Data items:
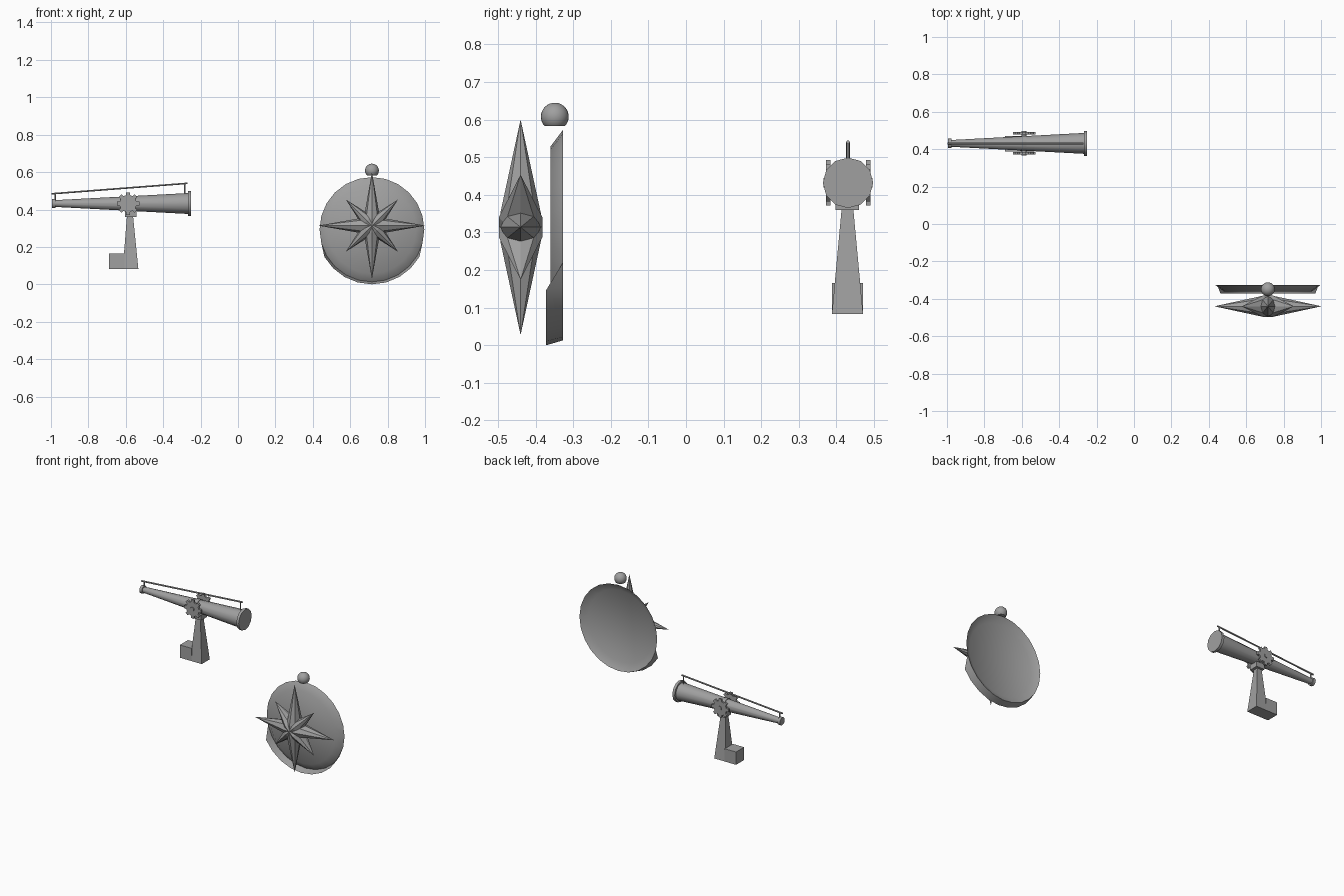
import bpy
import bmesh
from math import sin, cos, pi, radians
from mathutils import Vector

cube = bpy.data.objects.get("Cube")
if cube:
    bpy.data.objects.remove(cube, do_unlink=True)

GREY = (0.35, 0.35, 0.35, 1)
mat = bpy.data.materials.new("plain grey")
mat.use_nodes = True
mat.diffuse_color = GREY
mat.node_tree.nodes["Principled BSDF"].inputs["Base Color"].default_value = GREY


def make(name, bm, smooth=None):
    """Turn a bmesh into a finished object."""
    bmesh.ops.recalc_face_normals(bm, faces=bm.faces)
    mesh = bpy.data.meshes.new(name)
    bm.to_mesh(mesh)
    bm.free()
    mesh.materials.append(mat)
    ob = bpy.data.objects.new(name, mesh)
    bpy.context.collection.objects.link(ob)
    if smooth:
        bpy.ops.object.select_all(action='DESELECT')
        ob.select_set(True)
        bpy.context.view_layer.objects.active = ob
        bpy.ops.object.shade_smooth_by_angle(angle=radians(smooth))
    return ob


def loft(bm, rings):
    """Bridge rings of equal vertex count and close both ends."""
    rows = [[bm.verts.new(p) for p in ring] for ring in rings]
    n = len(rows[0])
    for a, b in zip(rows, rows[1:]):
        for i in range(n):
            j = (i + 1) % n
            bm.faces.new((a[i], a[j], b[j], b[i]))
    bm.faces.new(rows[0])
    bm.faces.new(rows[-1])


def tube(name, a, b, r0, r1=None, sides=12):
    """Straight or tapered round bar from a to b."""
    a, b = Vector(a), Vector(b)
    q = (b - a).to_track_quat('Z', 'Y')
    bm = bmesh.new()
    loft(bm, [[p + q @ Vector((r * cos(2 * pi * i / sides),
                               r * sin(2 * pi * i / sides), 0))
               for i in range(sides)] for p, r in ((a, r0), (b, r1 or r0))])
    return make(name, bm, 40)


def block(name, x0, x1, y0, y1, z0, z1, top=None):
    """Box, or a tapered box when top gives (x0, x1, y0, y1)."""
    def ring(r, z):
        return [(r[0], r[2], z), (r[1], r[2], z), (r[1], r[3], z), (r[0], r[3], z)]
    base = (x0, x1, y0, y1)
    bm = bmesh.new()
    loft(bm, [ring(base, z0), ring(top or base, z1)])
    return make(name, bm)


# Telescope barrel with its end rims
TY, TZ, GX = 0.431, 0.432, -0.588
tube("telescope_barrel", (-0.98, TY, TZ), (-0.262, TY, TZ), 0.018, 0.056)
tube("eyepiece_rim", (-0.995, TY, TZ), (-0.977, TY, TZ), 0.025)
tube("lens_rim", (-0.267, TY, TZ), (-0.25, TY, TZ), 0.067)
tube("barrel_collar", (GX - 0.013, TY, TZ), (GX + 0.013, TY, TZ), 0.042)

# Sighting rod above the barrel and its two posts
tube("sighting_rod", (-0.997, TY, 0.484), (-0.27, TY, 0.54), 0.005, sides=6)
tube("rear_post", (-0.977, TY, 0.44), (-0.977, TY, 0.484), 0.004, sides=6)
tube("front_post", (-0.284, TY, 0.47), (-0.284, TY, 0.538), 0.004, sides=6)

# Gears on either side, joined by an axle
tube("gear_axle", (GX, 0.366, TZ), (GX, 0.496, TZ), 0.013, sides=10)
for name, y in (("right_gear", 0.372), ("left_gear", 0.479)):
    outline = []
    for k in range(8):
        for da, r in ((-14, 0.046), (-9, 0.061), (9, 0.061), (14, 0.046)):
            a = radians(45 * k + da)
            outline.append((r * cos(a), r * sin(a)))
    bm = bmesh.new()
    loft(bm, [[(GX + u, yy, TZ + v) for u, v in outline] for yy in (y, y + 0.012)])
    make(name, bm)

# Stand
block("stand_top", -0.603, -0.544, 0.398, 0.46, 0.36, 0.394)
block("stand_leg", -0.616, -0.533, 0.388, 0.471, 0.083, 0.363,
      (-0.594, -0.561, 0.414, 0.445))
block("stand_step", -0.69, -0.607, 0.388, 0.471, 0.083, 0.166)

# Compass plate: shallow dish, open at the back
CX, CZ = 0.716, 0.293


def rim_point(i, r, y):
    a = radians(15 * i)
    return (CX + r * cos(a), y, CZ + r * sin(a))


bm = bmesh.new()
loft(bm, [[rim_point(i, r, y) for i in range(24)]
          for r, y in ((0.234, -0.355), (0.28, -0.327), (0.236, -0.36))])
ends = [f for f in bm.faces if len(f.verts) == 24]
bmesh.ops.poke(bm, faces=ends)
make("compass_plate", bm, 60)

# Flared lip along the lower arc, with slanted ends
bm = bmesh.new()
inner = [bm.verts.new(rim_point(i, 0.28, -0.327)) for i in range(13, 24)]
outer = [bm.verts.new(rim_point(i, 0.293, -0.372)) for i in range(14, 23)]
for i in range(8):
    bm.faces.new((inner[i + 1], inner[i + 2], outer[i + 1], outer[i]))
bm.faces.new((inner[0], inner[1], outer[0]))
bm.faces.new((inner[-1], outer[-1], inner[-2]))
make("plate_lip", bm, 40)

# Compass rose: four double-ended spikes crossing at the middle
SY, SZ = -0.44, 0.314
centre = Vector((CX, SY, SZ))
for k, name in enumerate(("level_spike", "rising_spike", "upright_spike",
                          "falling_spike")):
    a = radians(45 * k)
    out = Vector((cos(a), 0, sin(a)))
    side = Vector((-sin(a), 0, cos(a)))
    length, width, depth = ((0.196, 0.036, 0.058) if k % 2
                            else (0.284, 0.044, 0.054))
    bm = bmesh.new()
    loft(bm, [[centre + out * d + side * s * width * cos(pi * i / 4)
               + Vector((0, s * depth * sin(pi * i / 4), 0)) for i in range(8)]
              for d, s in ((-length, 0.01), (-0.037, 1), (0.037, 1), (length, 0.01))])
    make(name, bm)

# Round knob with a flat underside
bm = bmesh.new()
bmesh.ops.create_uvsphere(bm, u_segments=24, v_segments=16, radius=0.037)
bmesh.ops.translate(bm, verts=bm.verts, vec=(CX, -0.349, 0.608))
cut = bmesh.ops.bisect_plane(bm, geom=bm.verts[:] + bm.edges[:] + bm.faces[:],
                             plane_co=(0, 0, 0.583), plane_no=(0, 0, -1),
                             clear_outer=True)
bmesh.ops.contextual_create(bm, geom=[e for e in cut["geom_cut"]
                                      if isinstance(e, bmesh.types.BMEdge)])
make("top_knob", bm, 40)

REQUIREMENT -
Could you restate, word for word, the lines above from the one with "loft(bm, [[rim_point(i, r, y)" to the one with "SY, SZ = -0.44, 0.314", both included?

OUTPUT FOR THIS TASK -
loft(bm, [[rim_point(i, r, y) for i in range(24)]
          for r, y in ((0.234, -0.355), (0.28, -0.327), (0.236, -0.36))])
ends = [f for f in bm.faces if len(f.verts) == 24]
bmesh.ops.poke(bm, faces=ends)
make("compass_plate", bm, 60)

# Flared lip along the lower arc, with slanted ends
bm = bmesh.new()
inner = [bm.verts.new(rim_point(i, 0.28, -0.327)) for i in range(13, 24)]
outer = [bm.verts.new(rim_point(i, 0.293, -0.372)) for i in range(14, 23)]
for i in range(8):
    bm.faces.new((inner[i + 1], inner[i + 2], outer[i + 1], outer[i]))
bm.faces.new((inner[0], inner[1], outer[0]))
bm.faces.new((inner[-1], outer[-1], inner[-2]))
make("plate_lip", bm, 40)

# Compass rose: four double-ended spikes crossing at the middle
SY, SZ = -0.44, 0.314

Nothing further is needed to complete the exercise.